─── SUPPLIED MATERIAL ───

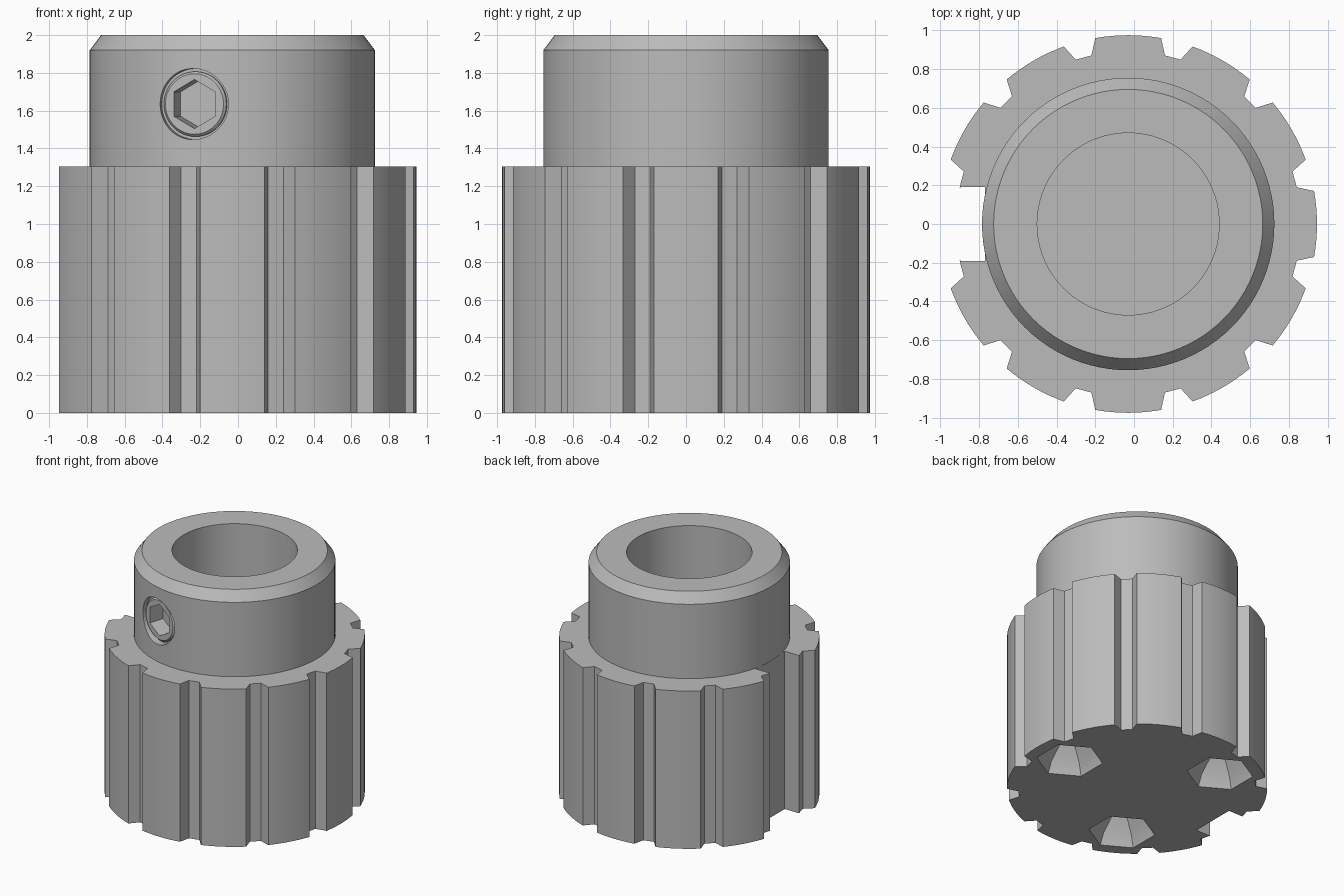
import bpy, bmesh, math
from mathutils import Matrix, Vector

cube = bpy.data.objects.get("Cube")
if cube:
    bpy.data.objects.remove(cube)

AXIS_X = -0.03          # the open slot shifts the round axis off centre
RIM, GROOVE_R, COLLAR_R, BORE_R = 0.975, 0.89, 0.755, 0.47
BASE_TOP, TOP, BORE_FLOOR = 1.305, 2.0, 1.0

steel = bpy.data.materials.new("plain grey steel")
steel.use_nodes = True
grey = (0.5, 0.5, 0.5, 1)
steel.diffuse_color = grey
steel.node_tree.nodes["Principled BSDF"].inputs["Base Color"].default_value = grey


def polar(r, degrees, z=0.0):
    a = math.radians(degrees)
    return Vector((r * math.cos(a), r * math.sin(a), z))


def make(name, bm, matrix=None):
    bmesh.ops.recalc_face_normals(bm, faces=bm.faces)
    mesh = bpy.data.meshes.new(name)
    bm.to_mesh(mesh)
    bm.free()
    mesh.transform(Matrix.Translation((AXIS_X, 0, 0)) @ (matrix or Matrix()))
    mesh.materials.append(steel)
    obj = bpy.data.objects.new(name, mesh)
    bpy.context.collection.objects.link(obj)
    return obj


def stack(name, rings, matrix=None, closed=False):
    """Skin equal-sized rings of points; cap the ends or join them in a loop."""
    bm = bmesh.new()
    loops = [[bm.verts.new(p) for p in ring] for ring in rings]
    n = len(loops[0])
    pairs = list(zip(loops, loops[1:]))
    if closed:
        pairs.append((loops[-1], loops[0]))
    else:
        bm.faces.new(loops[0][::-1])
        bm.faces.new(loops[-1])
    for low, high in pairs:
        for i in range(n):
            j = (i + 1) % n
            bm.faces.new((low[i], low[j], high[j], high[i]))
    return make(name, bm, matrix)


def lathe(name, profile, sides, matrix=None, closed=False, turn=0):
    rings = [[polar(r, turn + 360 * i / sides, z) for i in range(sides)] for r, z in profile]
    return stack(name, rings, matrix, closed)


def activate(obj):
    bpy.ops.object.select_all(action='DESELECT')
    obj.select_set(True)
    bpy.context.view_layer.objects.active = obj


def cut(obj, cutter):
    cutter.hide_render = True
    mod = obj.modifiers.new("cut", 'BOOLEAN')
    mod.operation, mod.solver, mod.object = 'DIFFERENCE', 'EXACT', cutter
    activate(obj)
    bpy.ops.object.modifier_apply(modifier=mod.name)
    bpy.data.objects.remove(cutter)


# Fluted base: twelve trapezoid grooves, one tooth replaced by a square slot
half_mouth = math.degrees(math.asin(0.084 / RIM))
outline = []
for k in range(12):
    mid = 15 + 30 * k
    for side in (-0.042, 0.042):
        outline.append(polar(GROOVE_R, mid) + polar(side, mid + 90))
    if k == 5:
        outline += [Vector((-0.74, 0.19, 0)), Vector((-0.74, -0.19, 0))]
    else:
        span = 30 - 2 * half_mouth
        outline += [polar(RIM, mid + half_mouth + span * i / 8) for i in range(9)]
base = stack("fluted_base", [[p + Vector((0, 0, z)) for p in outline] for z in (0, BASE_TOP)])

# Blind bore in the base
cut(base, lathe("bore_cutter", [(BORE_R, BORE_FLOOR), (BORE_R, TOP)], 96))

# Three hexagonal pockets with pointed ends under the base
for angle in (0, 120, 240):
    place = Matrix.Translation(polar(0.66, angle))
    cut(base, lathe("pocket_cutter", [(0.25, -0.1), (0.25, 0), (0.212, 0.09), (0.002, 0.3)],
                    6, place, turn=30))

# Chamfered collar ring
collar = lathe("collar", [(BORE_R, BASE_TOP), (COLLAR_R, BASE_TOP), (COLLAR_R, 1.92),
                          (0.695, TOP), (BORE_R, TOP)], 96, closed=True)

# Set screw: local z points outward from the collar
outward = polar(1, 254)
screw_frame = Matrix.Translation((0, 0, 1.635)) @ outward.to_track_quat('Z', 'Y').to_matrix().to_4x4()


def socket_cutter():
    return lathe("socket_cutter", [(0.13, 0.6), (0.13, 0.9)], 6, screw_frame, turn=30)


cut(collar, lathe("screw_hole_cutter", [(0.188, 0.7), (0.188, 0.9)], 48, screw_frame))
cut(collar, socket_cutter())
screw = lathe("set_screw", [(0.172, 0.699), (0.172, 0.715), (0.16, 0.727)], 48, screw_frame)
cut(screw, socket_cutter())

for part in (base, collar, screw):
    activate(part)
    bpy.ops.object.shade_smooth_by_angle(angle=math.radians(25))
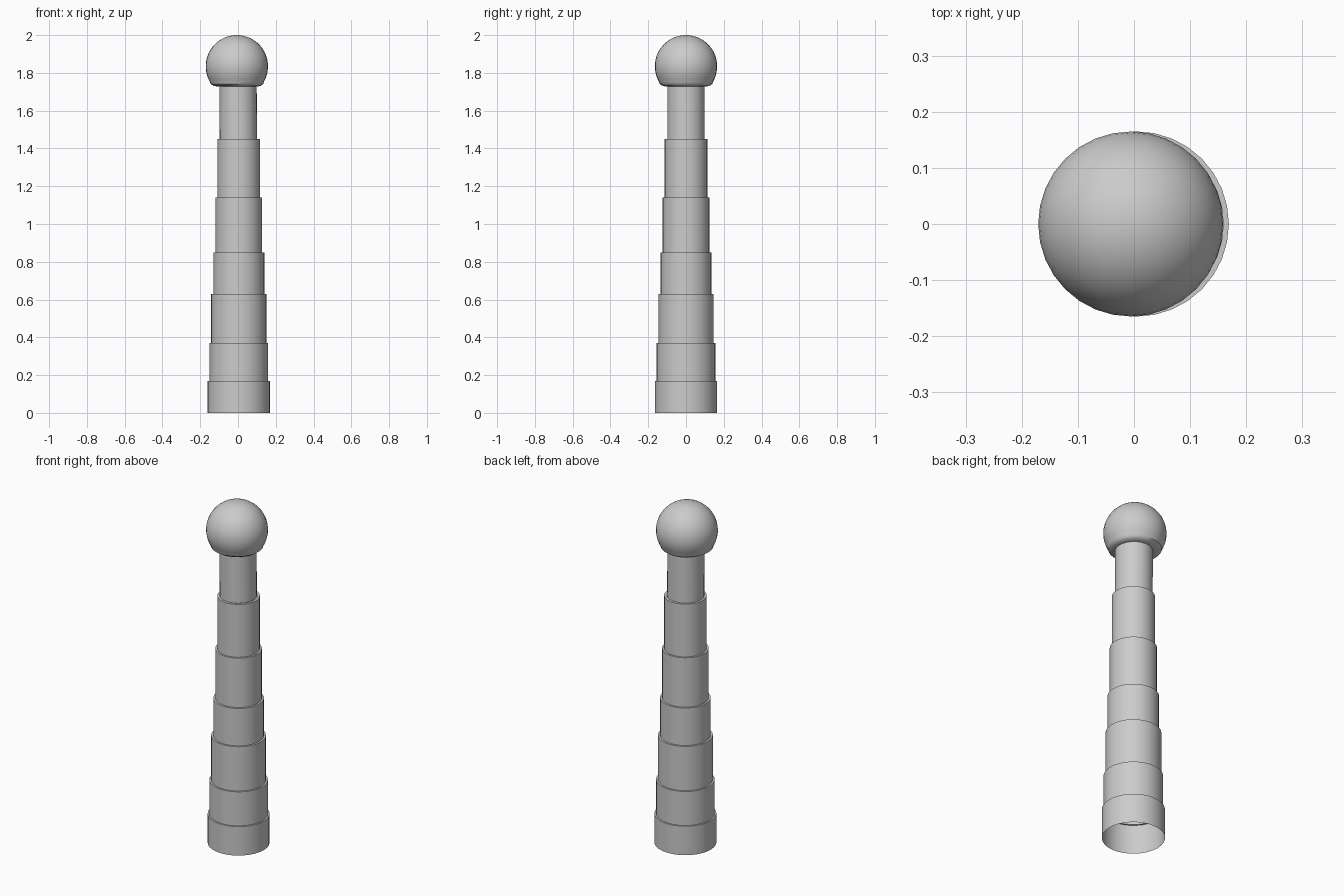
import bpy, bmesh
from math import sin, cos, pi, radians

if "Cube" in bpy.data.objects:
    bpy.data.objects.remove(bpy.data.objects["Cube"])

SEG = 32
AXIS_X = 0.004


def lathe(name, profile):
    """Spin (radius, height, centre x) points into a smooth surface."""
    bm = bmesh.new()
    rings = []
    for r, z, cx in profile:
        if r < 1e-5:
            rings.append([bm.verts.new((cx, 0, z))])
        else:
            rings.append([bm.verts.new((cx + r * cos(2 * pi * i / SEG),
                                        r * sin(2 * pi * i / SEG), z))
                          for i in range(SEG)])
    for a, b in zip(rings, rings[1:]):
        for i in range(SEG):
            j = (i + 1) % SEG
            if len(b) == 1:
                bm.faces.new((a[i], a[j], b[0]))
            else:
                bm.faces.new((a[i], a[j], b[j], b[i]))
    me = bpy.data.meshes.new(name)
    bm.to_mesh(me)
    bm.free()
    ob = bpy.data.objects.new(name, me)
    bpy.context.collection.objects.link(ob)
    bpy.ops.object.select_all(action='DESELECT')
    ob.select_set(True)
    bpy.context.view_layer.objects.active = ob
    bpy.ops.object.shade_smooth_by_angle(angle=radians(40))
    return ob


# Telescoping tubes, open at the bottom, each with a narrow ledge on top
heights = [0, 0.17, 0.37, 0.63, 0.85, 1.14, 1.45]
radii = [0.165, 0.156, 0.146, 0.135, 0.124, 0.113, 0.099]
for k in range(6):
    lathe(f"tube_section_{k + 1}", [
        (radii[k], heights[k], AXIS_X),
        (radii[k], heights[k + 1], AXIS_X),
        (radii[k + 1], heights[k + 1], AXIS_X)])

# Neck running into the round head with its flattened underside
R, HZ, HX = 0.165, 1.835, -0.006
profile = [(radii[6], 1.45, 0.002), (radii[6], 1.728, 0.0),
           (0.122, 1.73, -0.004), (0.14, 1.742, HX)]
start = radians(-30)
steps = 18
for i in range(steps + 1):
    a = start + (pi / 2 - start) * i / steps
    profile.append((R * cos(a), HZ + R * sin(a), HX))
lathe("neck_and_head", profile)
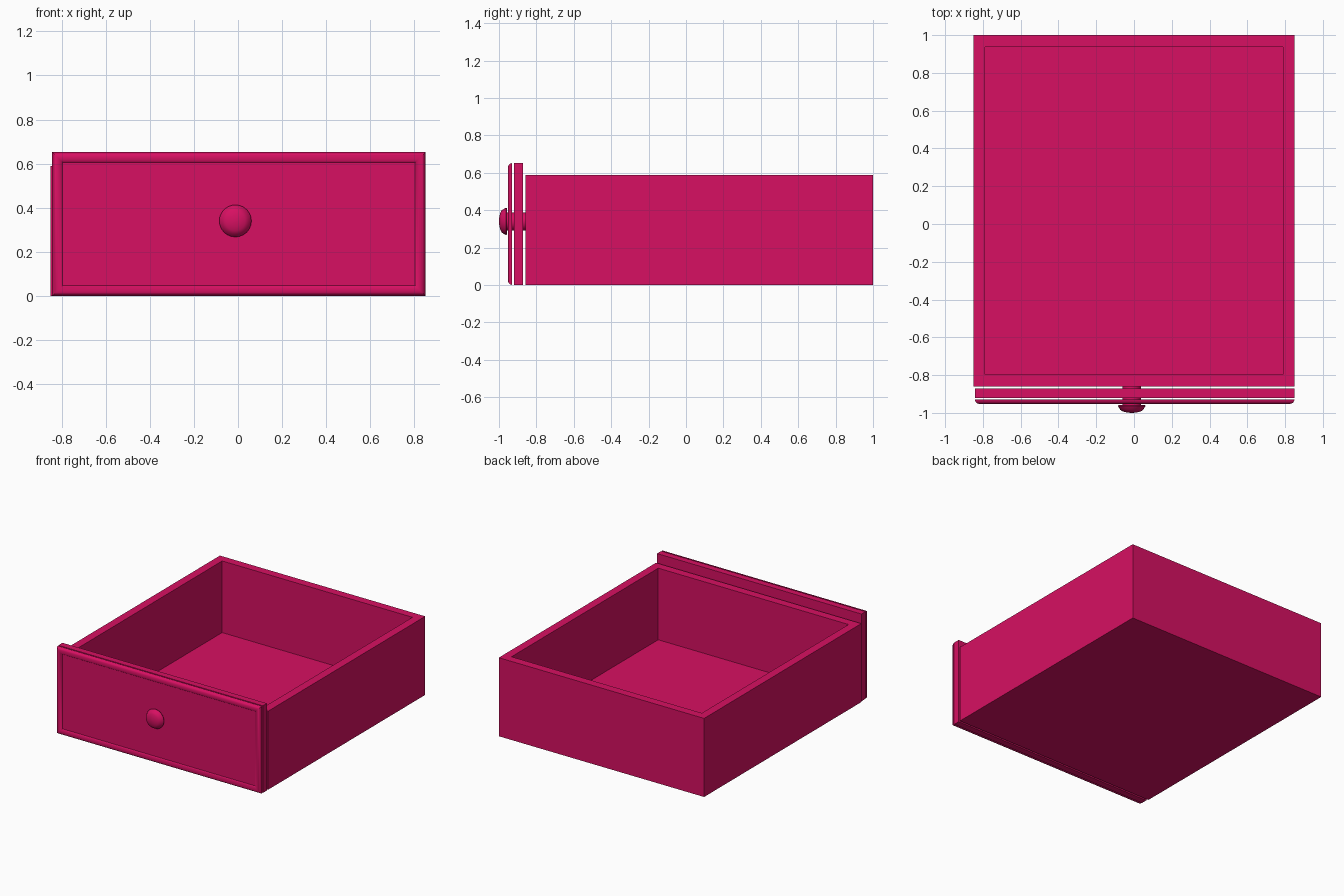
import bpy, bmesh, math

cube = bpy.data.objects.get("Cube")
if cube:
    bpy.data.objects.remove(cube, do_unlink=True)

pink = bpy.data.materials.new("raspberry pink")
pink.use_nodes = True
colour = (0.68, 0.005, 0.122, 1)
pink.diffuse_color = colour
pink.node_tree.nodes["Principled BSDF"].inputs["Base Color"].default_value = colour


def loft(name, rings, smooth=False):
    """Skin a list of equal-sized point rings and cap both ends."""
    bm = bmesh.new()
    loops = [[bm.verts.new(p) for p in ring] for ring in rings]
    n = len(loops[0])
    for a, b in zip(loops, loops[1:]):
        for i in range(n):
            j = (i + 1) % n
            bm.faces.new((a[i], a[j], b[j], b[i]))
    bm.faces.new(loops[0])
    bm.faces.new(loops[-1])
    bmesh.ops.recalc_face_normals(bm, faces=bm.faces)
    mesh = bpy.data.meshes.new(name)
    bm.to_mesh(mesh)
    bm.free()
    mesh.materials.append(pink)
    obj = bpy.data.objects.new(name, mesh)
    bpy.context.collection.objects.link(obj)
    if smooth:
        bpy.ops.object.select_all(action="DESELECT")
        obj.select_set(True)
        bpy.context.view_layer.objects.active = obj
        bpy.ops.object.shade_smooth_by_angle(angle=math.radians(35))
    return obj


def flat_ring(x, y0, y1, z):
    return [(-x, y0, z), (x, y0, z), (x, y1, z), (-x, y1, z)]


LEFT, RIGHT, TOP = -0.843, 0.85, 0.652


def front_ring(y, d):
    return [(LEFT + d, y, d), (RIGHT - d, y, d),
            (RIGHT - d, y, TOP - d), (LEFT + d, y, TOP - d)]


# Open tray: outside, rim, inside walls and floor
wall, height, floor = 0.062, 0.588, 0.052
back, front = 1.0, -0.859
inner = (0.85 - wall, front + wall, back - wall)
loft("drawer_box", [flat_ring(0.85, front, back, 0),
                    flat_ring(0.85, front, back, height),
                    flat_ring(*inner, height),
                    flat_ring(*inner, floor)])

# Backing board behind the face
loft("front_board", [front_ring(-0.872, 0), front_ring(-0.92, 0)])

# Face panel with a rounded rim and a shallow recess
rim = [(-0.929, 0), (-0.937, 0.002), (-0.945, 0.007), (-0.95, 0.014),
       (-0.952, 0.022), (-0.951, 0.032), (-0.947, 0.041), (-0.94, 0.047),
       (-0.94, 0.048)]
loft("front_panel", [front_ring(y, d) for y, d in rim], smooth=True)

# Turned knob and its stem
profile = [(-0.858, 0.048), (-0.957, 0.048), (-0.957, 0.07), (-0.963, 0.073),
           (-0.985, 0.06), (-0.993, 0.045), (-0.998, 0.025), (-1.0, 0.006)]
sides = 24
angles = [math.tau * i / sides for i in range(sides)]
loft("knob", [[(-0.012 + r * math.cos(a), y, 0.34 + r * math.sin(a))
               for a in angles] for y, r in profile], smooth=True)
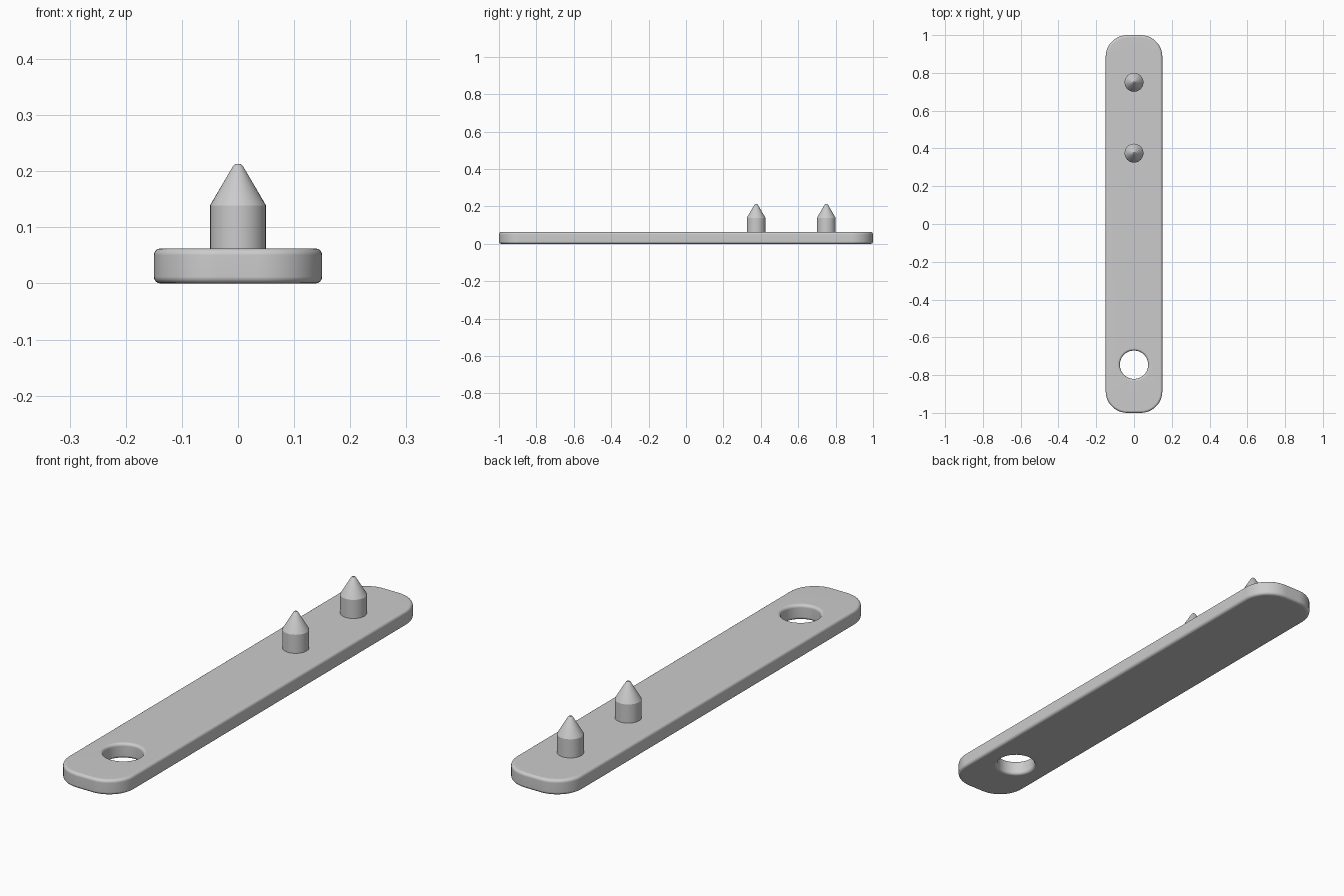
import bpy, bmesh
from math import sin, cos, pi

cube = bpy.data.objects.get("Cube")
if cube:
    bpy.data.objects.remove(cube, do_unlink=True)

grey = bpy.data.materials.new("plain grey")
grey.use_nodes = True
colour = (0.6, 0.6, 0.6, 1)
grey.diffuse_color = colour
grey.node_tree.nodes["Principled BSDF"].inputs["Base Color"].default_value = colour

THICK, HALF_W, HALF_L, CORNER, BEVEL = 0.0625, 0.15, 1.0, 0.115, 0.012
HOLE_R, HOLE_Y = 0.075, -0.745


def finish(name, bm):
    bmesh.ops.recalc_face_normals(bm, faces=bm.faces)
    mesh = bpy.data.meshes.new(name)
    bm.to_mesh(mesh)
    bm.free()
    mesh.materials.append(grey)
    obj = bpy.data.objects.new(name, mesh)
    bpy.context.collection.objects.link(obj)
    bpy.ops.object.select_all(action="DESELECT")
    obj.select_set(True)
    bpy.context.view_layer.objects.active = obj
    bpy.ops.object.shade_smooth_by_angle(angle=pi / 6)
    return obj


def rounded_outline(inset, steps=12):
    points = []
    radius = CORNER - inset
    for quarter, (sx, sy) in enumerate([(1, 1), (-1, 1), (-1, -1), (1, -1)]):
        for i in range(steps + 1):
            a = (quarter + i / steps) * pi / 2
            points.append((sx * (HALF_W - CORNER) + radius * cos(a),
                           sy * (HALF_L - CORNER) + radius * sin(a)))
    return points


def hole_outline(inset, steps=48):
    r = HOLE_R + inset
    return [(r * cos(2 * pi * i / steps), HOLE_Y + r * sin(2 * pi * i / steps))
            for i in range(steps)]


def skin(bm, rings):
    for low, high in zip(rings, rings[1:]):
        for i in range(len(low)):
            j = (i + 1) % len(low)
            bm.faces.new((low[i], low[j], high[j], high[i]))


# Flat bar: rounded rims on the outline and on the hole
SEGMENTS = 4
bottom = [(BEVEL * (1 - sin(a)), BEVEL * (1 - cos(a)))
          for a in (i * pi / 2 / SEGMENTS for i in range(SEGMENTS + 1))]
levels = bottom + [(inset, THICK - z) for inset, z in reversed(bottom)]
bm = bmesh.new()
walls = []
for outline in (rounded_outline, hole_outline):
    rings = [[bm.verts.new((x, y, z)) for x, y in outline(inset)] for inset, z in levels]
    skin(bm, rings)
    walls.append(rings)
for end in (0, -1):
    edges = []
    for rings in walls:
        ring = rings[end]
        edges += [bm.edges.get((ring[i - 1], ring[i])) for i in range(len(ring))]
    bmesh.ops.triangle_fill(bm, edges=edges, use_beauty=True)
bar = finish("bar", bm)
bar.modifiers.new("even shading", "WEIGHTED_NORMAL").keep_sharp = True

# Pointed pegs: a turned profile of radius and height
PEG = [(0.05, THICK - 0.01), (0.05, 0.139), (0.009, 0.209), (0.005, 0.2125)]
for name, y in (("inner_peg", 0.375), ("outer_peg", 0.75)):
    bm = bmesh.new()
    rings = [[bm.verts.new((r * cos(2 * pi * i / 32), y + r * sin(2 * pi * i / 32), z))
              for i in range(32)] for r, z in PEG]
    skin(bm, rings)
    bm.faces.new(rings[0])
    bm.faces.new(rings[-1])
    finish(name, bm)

───

Please filter the entries for the word "lathe" and copy the lines that have it.

def lathe(name, profile, sides, matrix=None, closed=False, turn=0):
cut(base, lathe("bore_cutter", [(BORE_R, BORE_FLOOR), (BORE_R, TOP)], 96))
    cut(base, lathe("pocket_cutter", [(0.25, -0.1), (0.25, 0), (0.212, 0.09), (0.002, 0.3)],
collar = lathe("collar", [(BORE_R, BASE_TOP), (COLLAR_R, BASE_TOP), (COLLAR_R, 1.92),
    return lathe("socket_cutter", [(0.13, 0.6), (0.13, 0.9)], 6, screw_frame, turn=30)
cut(collar, lathe("screw_hole_cutter", [(0.188, 0.7), (0.188, 0.9)], 48, screw_frame))
screw = lathe("set_screw", [(0.172, 0.699), (0.172, 0.715), (0.16, 0.727)], 48, screw_frame)
def lathe(name, profile):
    lathe(f"tube_section_{k + 1}", [
lathe("neck_and_head", profile)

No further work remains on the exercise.